◆ What this task involves: Find the line with "faces.append((base + a, base" in the entries below. Repeat it, every following line, and the line with "# Lower wings", exactly and with nothing added.

◆ Provided data:
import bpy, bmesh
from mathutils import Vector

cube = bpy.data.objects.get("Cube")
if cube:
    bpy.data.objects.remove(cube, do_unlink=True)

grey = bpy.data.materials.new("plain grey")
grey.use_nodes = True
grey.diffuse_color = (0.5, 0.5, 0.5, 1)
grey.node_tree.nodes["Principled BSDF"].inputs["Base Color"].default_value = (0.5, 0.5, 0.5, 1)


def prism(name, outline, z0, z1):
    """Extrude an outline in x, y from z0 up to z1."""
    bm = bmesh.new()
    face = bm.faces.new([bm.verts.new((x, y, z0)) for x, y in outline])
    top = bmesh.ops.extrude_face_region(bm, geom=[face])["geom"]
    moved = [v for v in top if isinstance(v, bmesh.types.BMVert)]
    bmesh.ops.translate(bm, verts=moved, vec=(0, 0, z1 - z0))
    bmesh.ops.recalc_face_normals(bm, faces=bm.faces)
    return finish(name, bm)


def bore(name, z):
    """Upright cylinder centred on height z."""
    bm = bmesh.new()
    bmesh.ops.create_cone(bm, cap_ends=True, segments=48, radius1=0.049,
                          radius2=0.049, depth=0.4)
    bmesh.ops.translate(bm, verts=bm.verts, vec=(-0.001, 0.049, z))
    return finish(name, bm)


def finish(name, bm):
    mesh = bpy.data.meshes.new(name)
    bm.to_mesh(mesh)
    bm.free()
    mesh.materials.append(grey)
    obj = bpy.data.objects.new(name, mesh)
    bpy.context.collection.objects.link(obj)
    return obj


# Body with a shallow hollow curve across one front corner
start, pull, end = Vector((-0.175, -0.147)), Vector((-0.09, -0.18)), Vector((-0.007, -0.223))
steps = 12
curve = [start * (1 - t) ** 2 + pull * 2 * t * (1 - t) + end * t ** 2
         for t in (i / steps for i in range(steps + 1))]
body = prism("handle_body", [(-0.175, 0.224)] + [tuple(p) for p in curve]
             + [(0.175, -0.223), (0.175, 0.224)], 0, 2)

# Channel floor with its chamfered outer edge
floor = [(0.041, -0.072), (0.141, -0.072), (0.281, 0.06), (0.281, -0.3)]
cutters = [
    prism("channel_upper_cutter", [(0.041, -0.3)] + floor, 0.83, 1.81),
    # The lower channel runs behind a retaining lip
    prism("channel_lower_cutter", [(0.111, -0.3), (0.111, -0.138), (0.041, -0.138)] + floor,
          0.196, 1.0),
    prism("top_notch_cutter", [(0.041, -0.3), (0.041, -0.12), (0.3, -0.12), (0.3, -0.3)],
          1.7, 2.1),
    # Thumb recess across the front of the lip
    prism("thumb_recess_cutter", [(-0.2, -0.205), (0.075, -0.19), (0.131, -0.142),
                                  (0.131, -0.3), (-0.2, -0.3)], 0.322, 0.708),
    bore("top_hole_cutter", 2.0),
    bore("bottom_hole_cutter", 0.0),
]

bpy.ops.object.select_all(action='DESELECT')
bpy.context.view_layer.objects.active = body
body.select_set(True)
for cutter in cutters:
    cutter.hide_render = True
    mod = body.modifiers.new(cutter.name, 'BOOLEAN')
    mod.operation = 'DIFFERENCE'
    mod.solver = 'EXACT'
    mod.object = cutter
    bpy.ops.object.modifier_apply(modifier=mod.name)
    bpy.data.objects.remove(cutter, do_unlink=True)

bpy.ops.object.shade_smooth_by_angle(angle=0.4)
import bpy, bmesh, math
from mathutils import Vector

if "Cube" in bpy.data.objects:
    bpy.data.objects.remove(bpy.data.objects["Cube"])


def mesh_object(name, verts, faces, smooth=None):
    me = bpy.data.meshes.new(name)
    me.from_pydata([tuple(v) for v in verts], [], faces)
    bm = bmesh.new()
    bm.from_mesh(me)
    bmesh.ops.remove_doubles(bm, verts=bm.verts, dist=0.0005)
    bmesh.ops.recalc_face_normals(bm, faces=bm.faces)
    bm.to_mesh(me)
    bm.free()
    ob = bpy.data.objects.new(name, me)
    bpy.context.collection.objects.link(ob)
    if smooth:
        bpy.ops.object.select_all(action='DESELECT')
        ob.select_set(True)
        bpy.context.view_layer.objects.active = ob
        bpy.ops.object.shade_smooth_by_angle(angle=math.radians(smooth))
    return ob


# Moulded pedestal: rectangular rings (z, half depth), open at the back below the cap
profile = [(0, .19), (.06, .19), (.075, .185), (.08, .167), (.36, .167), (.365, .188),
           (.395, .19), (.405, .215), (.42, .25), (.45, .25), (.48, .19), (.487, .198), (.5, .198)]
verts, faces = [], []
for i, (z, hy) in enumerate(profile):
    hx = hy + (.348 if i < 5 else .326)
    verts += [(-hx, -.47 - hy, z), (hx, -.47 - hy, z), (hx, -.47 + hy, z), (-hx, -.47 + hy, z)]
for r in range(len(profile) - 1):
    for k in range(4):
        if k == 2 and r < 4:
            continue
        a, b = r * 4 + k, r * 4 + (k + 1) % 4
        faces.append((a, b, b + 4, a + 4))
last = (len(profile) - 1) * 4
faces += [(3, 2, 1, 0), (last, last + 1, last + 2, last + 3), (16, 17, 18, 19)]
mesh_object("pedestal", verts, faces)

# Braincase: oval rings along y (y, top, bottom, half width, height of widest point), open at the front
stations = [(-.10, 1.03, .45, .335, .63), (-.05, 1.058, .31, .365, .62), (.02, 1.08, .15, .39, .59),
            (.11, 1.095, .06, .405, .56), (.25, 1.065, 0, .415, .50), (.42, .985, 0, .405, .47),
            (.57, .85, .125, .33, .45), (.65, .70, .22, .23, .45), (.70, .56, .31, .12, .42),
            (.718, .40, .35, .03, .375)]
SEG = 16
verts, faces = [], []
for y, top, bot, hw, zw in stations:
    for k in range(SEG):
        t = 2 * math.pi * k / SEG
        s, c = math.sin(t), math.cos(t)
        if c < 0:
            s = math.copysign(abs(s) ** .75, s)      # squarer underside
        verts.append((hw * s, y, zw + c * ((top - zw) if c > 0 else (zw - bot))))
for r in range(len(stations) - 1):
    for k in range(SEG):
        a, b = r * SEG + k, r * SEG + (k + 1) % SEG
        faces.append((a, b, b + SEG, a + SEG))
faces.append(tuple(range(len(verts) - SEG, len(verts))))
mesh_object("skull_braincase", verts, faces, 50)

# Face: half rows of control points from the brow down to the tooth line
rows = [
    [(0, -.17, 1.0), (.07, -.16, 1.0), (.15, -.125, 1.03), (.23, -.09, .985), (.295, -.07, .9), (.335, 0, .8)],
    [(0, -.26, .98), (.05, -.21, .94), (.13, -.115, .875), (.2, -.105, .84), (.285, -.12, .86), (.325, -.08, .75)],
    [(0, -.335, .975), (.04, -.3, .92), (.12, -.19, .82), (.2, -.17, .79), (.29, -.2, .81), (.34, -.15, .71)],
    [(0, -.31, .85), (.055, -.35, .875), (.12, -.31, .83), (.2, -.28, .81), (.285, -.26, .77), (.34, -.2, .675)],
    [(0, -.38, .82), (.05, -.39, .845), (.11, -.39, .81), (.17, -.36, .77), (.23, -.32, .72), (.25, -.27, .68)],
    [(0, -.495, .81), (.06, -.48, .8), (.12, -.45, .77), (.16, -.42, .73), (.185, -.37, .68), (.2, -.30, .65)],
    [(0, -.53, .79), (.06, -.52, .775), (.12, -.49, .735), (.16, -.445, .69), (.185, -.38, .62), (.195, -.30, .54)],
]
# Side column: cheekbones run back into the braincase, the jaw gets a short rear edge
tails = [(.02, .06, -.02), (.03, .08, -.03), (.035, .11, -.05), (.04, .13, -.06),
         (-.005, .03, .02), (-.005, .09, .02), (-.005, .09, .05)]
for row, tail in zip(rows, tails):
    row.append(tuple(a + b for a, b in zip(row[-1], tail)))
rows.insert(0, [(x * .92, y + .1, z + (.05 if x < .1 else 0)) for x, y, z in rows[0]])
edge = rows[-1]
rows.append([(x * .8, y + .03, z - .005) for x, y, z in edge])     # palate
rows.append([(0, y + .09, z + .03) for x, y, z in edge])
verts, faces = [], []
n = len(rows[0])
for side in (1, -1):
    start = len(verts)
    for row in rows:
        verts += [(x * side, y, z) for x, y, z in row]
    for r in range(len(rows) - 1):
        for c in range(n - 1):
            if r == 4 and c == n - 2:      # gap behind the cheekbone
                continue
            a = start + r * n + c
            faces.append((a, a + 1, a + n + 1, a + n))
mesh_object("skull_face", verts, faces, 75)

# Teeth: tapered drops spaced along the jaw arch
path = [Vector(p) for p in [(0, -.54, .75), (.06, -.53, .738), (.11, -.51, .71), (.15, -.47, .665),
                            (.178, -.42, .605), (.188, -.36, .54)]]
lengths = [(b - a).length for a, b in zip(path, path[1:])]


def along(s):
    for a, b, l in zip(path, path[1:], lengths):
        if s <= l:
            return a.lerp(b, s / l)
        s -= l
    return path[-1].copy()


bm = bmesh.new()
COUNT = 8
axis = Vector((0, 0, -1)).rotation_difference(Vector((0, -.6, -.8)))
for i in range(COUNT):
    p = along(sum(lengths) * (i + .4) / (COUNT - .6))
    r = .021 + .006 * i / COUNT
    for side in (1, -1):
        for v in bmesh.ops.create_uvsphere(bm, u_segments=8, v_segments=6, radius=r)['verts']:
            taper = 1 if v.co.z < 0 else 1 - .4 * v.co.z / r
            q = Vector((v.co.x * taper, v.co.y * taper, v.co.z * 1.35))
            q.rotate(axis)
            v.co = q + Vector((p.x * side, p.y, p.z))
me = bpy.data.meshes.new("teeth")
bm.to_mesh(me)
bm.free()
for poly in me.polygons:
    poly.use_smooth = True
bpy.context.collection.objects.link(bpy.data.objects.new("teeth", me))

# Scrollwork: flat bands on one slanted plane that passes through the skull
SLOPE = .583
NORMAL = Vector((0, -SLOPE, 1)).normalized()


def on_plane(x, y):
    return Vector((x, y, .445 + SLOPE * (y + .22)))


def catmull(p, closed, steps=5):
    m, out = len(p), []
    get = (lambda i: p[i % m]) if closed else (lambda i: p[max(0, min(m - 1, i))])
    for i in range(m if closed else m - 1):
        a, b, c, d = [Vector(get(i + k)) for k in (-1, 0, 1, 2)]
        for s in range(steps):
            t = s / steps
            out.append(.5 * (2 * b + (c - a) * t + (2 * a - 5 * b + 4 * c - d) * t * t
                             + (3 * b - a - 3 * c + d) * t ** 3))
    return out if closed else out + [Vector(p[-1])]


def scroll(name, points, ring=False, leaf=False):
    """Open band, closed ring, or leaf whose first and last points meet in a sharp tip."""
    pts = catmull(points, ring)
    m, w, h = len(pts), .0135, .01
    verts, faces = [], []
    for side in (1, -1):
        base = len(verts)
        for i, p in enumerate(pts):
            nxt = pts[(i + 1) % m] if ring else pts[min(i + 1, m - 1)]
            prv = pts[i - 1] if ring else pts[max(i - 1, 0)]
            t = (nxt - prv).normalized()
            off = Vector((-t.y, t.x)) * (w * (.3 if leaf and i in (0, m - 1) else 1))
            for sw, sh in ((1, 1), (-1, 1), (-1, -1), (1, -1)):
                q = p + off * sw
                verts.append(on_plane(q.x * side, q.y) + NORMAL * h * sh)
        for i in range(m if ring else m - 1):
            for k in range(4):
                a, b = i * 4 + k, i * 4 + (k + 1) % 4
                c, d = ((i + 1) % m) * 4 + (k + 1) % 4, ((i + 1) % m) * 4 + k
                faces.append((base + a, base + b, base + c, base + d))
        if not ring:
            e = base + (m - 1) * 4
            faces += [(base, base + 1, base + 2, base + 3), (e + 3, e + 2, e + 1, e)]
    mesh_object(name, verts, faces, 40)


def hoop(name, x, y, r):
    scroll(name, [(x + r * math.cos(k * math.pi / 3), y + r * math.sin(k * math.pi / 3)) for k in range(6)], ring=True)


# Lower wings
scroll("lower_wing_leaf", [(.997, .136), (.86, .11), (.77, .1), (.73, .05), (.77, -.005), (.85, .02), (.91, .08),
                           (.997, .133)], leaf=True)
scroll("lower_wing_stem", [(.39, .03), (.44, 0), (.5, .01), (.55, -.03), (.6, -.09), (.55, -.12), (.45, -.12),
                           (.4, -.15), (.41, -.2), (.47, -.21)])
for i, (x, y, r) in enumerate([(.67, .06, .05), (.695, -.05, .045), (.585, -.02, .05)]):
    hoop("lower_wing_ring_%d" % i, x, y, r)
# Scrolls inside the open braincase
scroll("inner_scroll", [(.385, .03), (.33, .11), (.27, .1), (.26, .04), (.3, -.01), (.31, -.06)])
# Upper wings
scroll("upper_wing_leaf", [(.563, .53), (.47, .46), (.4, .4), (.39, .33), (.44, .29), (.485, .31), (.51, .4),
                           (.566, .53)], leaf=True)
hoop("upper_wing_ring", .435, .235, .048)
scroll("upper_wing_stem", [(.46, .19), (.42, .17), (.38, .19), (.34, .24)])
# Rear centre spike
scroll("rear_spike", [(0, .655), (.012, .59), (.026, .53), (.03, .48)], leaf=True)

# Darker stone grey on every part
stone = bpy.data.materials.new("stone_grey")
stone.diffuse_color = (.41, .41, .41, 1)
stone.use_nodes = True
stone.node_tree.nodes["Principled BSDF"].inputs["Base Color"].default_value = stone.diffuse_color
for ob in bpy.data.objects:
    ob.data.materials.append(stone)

◆ Reply to the task:
                faces.append((base + a, base + b, base + c, base + d))
        if not ring:
            e = base + (m - 1) * 4
            faces += [(base, base + 1, base + 2, base + 3), (e + 3, e + 2, e + 1, e)]
    mesh_object(name, verts, faces, 40)


def hoop(name, x, y, r):
    scroll(name, [(x + r * math.cos(k * math.pi / 3), y + r * math.sin(k * math.pi / 3)) for k in range(6)], ring=True)


# Lower wings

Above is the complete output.